_Try it_. After locating the line with "beltOutline(BELT_R - 0.01)));" in the data that follows, return it and every later line exactly, up to and including the line with "for (const z".

_Data records_.
○ ○ ○ ○ ○ ○ ○

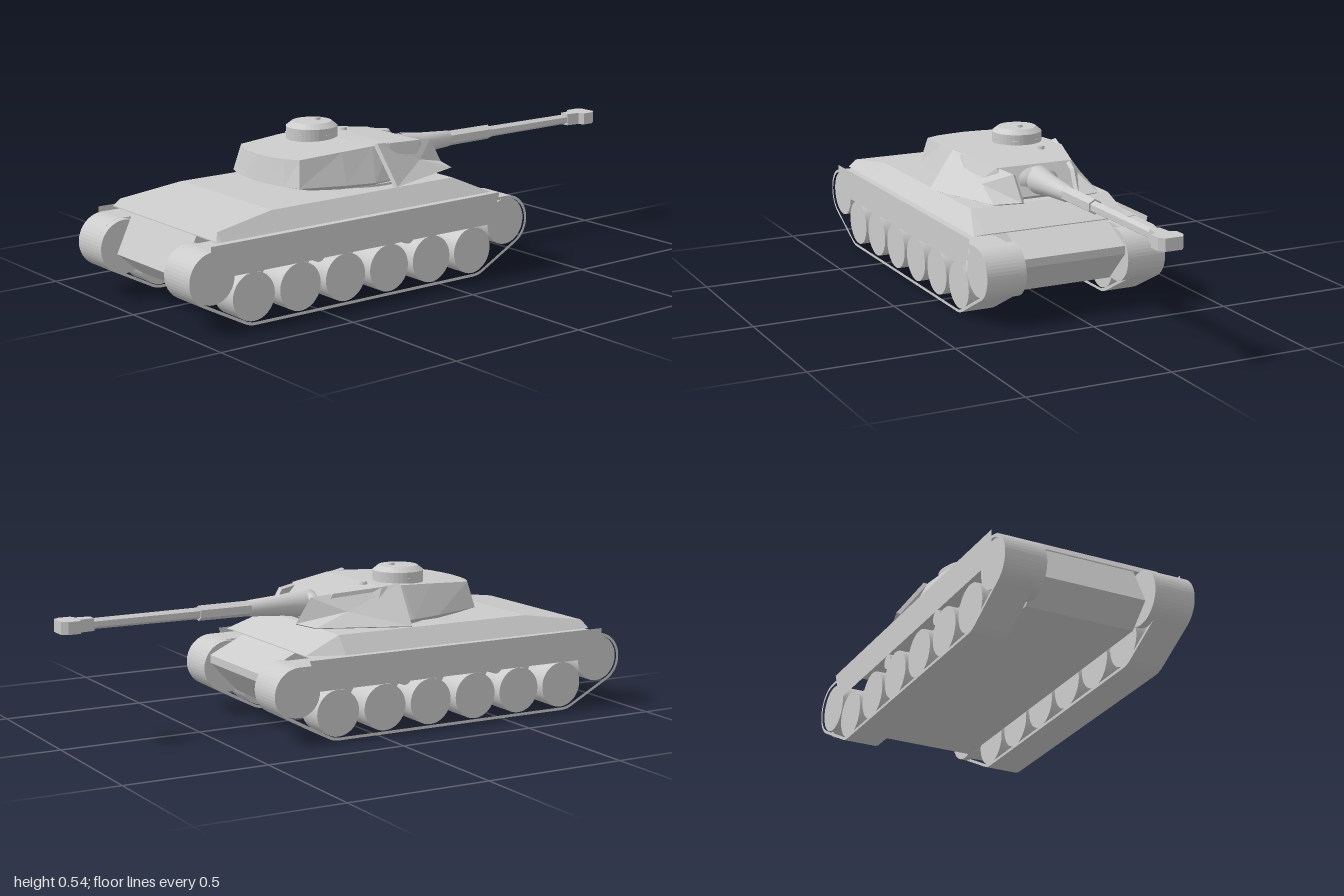
import * as THREE from 'three';

const mat = new THREE.MeshStandardMaterial({ color: 0xcccccc });
const flat = new THREE.MeshStandardMaterial({ color: 0xcccccc, flatShading: true, side: THREE.DoubleSide });

function add(parent, name, geo, material = mat) {
  const mesh = new THREE.Mesh(geo, material);
  mesh.name = name;
  parent.add(mesh);
  return mesh;
}

// Skin a body over rings of points, with fan caps when closed
function loft(rings, capped = true) {
  const pos = [];
  const n = rings[0].length;
  const tri = (...pts) => pts.forEach((p) => pos.push(...p));
  const centre = (r) => [0, 1, 2].map((k) => r.reduce((s, p) => s + p[k], 0) / n);
  const first = rings[0], last = rings[rings.length - 1];
  for (let i = 0; i < n; i++) {
    const j = (i + 1) % n;
    for (let r = 0; r + 1 < rings.length; r++) {
      const a = rings[r], b = rings[r + 1];
      tri(a[i], a[j], b[j]);
      tri(a[i], b[j], b[i]);
    }
    if (capped) {
      tri(centre(first), first[j], first[i]);
      tri(centre(last), last[i], last[j]);
    }
  }
  const geo = new THREE.BufferGeometry();
  geo.setAttribute('position', new THREE.Float32BufferAttribute(pos, 3));
  geo.computeVertexNormals();
  return geo;
}

const toVectors = (points) => points.map((p) => new THREE.Vector2(...p));

// Extrude a side profile of [z, y] points between two x positions
function sideExtrude(points, x0, x1, hole) {
  const shape = new THREE.Shape(toVectors(points));
  if (hole) shape.holes.push(new THREE.Path(toVectors(hole)));
  const geo = new THREE.ExtrudeGeometry(shape, { depth: x1 - x0, bevelEnabled: false });
  return geo.rotateY(-Math.PI / 2).translate(x1, 0, 0);
}

// Wheel with its axle along x
function wheel(r, x0, x1, y, z) {
  return new THREE.CylinderGeometry(r, r, x1 - x0, 36).rotateZ(Math.PI / 2).translate((x0 + x1) / 2, y, z);
}

const REAR = [0.909, 0.171], NOSE = [-0.297, 0.171];
const ROAD_Y = 0.091, FIRST = 0.756, STEP = 0.1806, BELT_R = 0.091;

// Outline of the track belt at radius r around the wheel centres
function beltOutline(r) {
  const arcs = [
    [...REAR, 90, -62, 20], [FIRST, ROAD_Y, -62, -90, 5],
    [FIRST - 5 * STEP, ROAD_Y, -90, -119, 5], [...NOSE, -119, -270, 20],
  ];
  const pts = [];
  for (const [z, y, a0, a1, n] of arcs) {
    for (let i = 0; i <= n; i++) {
      const a = THREE.MathUtils.degToRad(a0 + ((a1 - a0) * i) / n);
      pts.push([z + r * Math.cos(a), y + r * Math.sin(a)]);
    }
  }
  return pts;
}

// Everything that repeats on each side, built for +x
function buildSide(name) {
  const side = new THREE.Group();
  side.name = name;
  add(side, 'trackBelt', sideExtrude(beltOutline(BELT_R), 0.214, 0.333, beltOutline(BELT_R - 0.01)));
  for (const [z, y] of [REAR, NOSE]) {
    add(side, 'drumFlange', wheel(BELT_R, 0.19, 0.214, y, z));
    add(side, 'drumWheel', wheel(BELT_R - 0.01, 0.2, 0.325, y, z));
  }
  for (let i = 0; i < 6; i++) {
    add(side, 'roadWheel', wheel(0.08, 0.218, 0.325, ROAD_Y, FIRST - i * STEP));
  }
  for (const z of [0.49, 0.12]) add(side, 'returnRoller', wheel(0.025, 0.19, 0.31, 0.18, z));

  // Sheet skirt hanging just outside the track
  const skirt = [[0.92, 0.28], [0.92, 0.21], [0.865, 0.174], [-0.225, 0.174], [-0.26, 0.28]];
  const sheet = new THREE.ShapeGeometry(new THREE.Shape(toVectors(skirt)));
  add(side, 'sideSkirt', sheet.rotateY(-Math.PI / 2).translate(0.336, 0, 0), flat);

  // Spaced armour beside the turret, wrapping round its front corner
  const outer = [
    [0.296, 0.351, 0.155], [0.2, 0.357, -0.16], [0.108, 0.36, -0.188], [0.115, 0.447, -0.135], [0.2, 0.482, 0.165],
  ];
  const inner = outer.map(([x, y, z]) => [x - 0.012, y - 0.005, z + 0.006]);
  add(side, 'cheekPlate', loft([inner, outer]), flat);
  return side;
}

function buildHull() {
  const hull = new THREE.Group();
  hull.name = 'hull';
  add(hull, 'lowerHull', sideExtrude([
    [0.875, 0.285], [0.94, 0.15], [0.86, 0.08], [-0.26, 0.08],
    [-0.365, 0.19], [-0.365, 0.218], [-0.11, 0.339], [0.6, 0.335],
  ], -0.19, 0.19), flat);
  // z, top height, top half width
  const sections = [
    [-0.24, 0.283, 0.27], [-0.11, 0.34, 0.262], [0.64, 0.34, 0.262], [0.865, 0.308, 0.287], [0.88, 0.283, 0.305],
  ];
  add(hull, 'upperHull', loft(sections.map(([z, y, w]) => [
    [-0.311, 0.28, z], [0.311, 0.28, z], [w, y, z], [-w, y, z],
  ])), flat);
  return hull;
}

function buildTurret() {
  const turret = new THREE.Group();
  turret.name = 'turret';
  add(turret, 'turretRing', new THREE.CylinderGeometry(0.215, 0.215, 0.03, 40).translate(0, 0.333, 0.14));

  // Half outlines from front to rear: x, y, z
  const foot = [[0.11, 0.347, -0.1], [0.19, 0.347, 0.04], [0.21, 0.347, 0.2], [0.195, 0.348, 0.32],
    [0.165, 0.353, 0.42], [0.13, 0.354, 0.438], [0.07, 0.355, 0.448], [0, 0.355, 0.45]];
  const waist = [[0.13, 0.36, -0.12], [0.222, 0.36, 0.04], [0.236, 0.36, 0.2], [0.222, 0.364, 0.31],
    [0.189, 0.371, 0.478], [0.135, 0.372, 0.501], [0.07, 0.372, 0.515], [0, 0.372, 0.52]];
  const roof = [[0.143, 0.457, -0.065], [0.19, 0.474, 0.1], [0.192, 0.474, 0.18], [0.184, 0.469, 0.3],
    [0.167, 0.46, 0.46], [0.12, 0.459, 0.485], [0.06, 0.458, 0.499], [0, 0.458, 0.504]];
  const ring = (half) => [...half].reverse().concat(half.slice(0, -1).map(([x, y, z]) => [-x, y, z]));
  const spine = roof.map(([, y, z]) => [0, y, z]);
  add(turret, 'turretShell', loft([foot, waist, roof, spine].map(ring), false), flat);

  // Commander's cupola
  const profile = [[0.088, 0.455], [0.088, 0.51], [0.068, 0.526], [0, 0.527]];
  const cupola = new THREE.Group();
  cupola.name = 'cupola';
  cupola.position.set(-0.078, 0, 0.23);
  turret.add(cupola);
  add(cupola, 'cupolaBody', new THREE.LatheGeometry(toVectors(profile), 36), flat);
  add(cupola, 'hatchKnob', new THREE.CylinderGeometry(0.01, 0.01, 0.01, 12).translate(0, 0.53, -0.025));
  for (let i = 0; i < 6; i++) {
    const a = (i + 0.5) * Math.PI / 3;
    add(cupola, 'visionSlit', new THREE.BoxGeometry(0.02, 0.002, 0.003).translate(0, 0.488, 0.088).rotateY(a));
  }
  add(turret, 'periscope', new THREE.CylinderGeometry(0.012, 0.015, 0.016, 12).translate(-0.098, 0.474, 0.08));
  return turret;
}

function buildGun() {
  const gun = new THREE.Group();
  gun.name = 'gun';
  gun.position.y = 0.407;
  // Radius and distance forward of each step
  const lathe = (pts, sides) => new THREE.LatheGeometry(toVectors(pts), sides).rotateX(-Math.PI / 2);
  add(gun, 'mantletCollar', lathe([[0, 0.04], [0.073, 0.06], [0.073, 0.1], [0, 0.112]], 24).scale(1, 0.6, 1));
  add(gun, 'mantlet', lathe([[0.05, 0.09], [0.044, 0.13], [0.037, 0.18], [0.028, 0.31], [0, 0.31]], 20));
  add(gun, 'barrelSleeve', lathe([[0, 0.3], [0.027, 0.3], [0.026, 0.5], [0, 0.5]], 6), flat);
  add(gun, 'barrel', lathe([[0, 0.49], [0.02, 0.49], [0.018, 0.95], [0, 0.95]], 6), flat);
  // Wide, flat muzzle brake
  const half = [[0.018, 0.88], [0.024, 0.93], [0.045, 0.938], [0.045, 0.98], [0.03, 1]];
  const plan = half.concat([...half].reverse().map(([x, z]) => [-x, z]));
  const brake = new THREE.ExtrudeGeometry(new THREE.Shape(toVectors(plan)), { depth: 0.042, bevelEnabled: false });
  add(gun, 'muzzleBrake', brake.translate(0, 0, -0.021).rotateX(-Math.PI / 2), flat);
  return gun;
}

export function createModel() {
  const model = new THREE.Group();
  model.name = 'tank';
  const left = buildSide('leftRunningGear');
  const right = buildSide('rightRunningGear');
  right.scale.x = -1;
  model.add(buildHull(), left, right, buildTurret(), buildGun());
  return model;
}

○ ○ ○ ○ ○ ○ ○

_Response area_.
  add(side, 'trackBelt', sideExtrude(beltOutline(BELT_R), 0.214, 0.333, beltOutline(BELT_R - 0.01)));
  for (const [z, y] of [REAR, NOSE]) {
    add(side, 'drumFlange', wheel(BELT_R, 0.19, 0.214, y, z));
    add(side, 'drumWheel', wheel(BELT_R - 0.01, 0.2, 0.325, y, z));
  }
  for (let i = 0; i < 6; i++) {
    add(side, 'roadWheel', wheel(0.08, 0.218, 0.325, ROAD_Y, FIRST - i * STEP));
  }
  for (const z of [0.49, 0.12]) add(side, 'returnRoller', wheel(0.025, 0.19, 0.31, 0.18, z));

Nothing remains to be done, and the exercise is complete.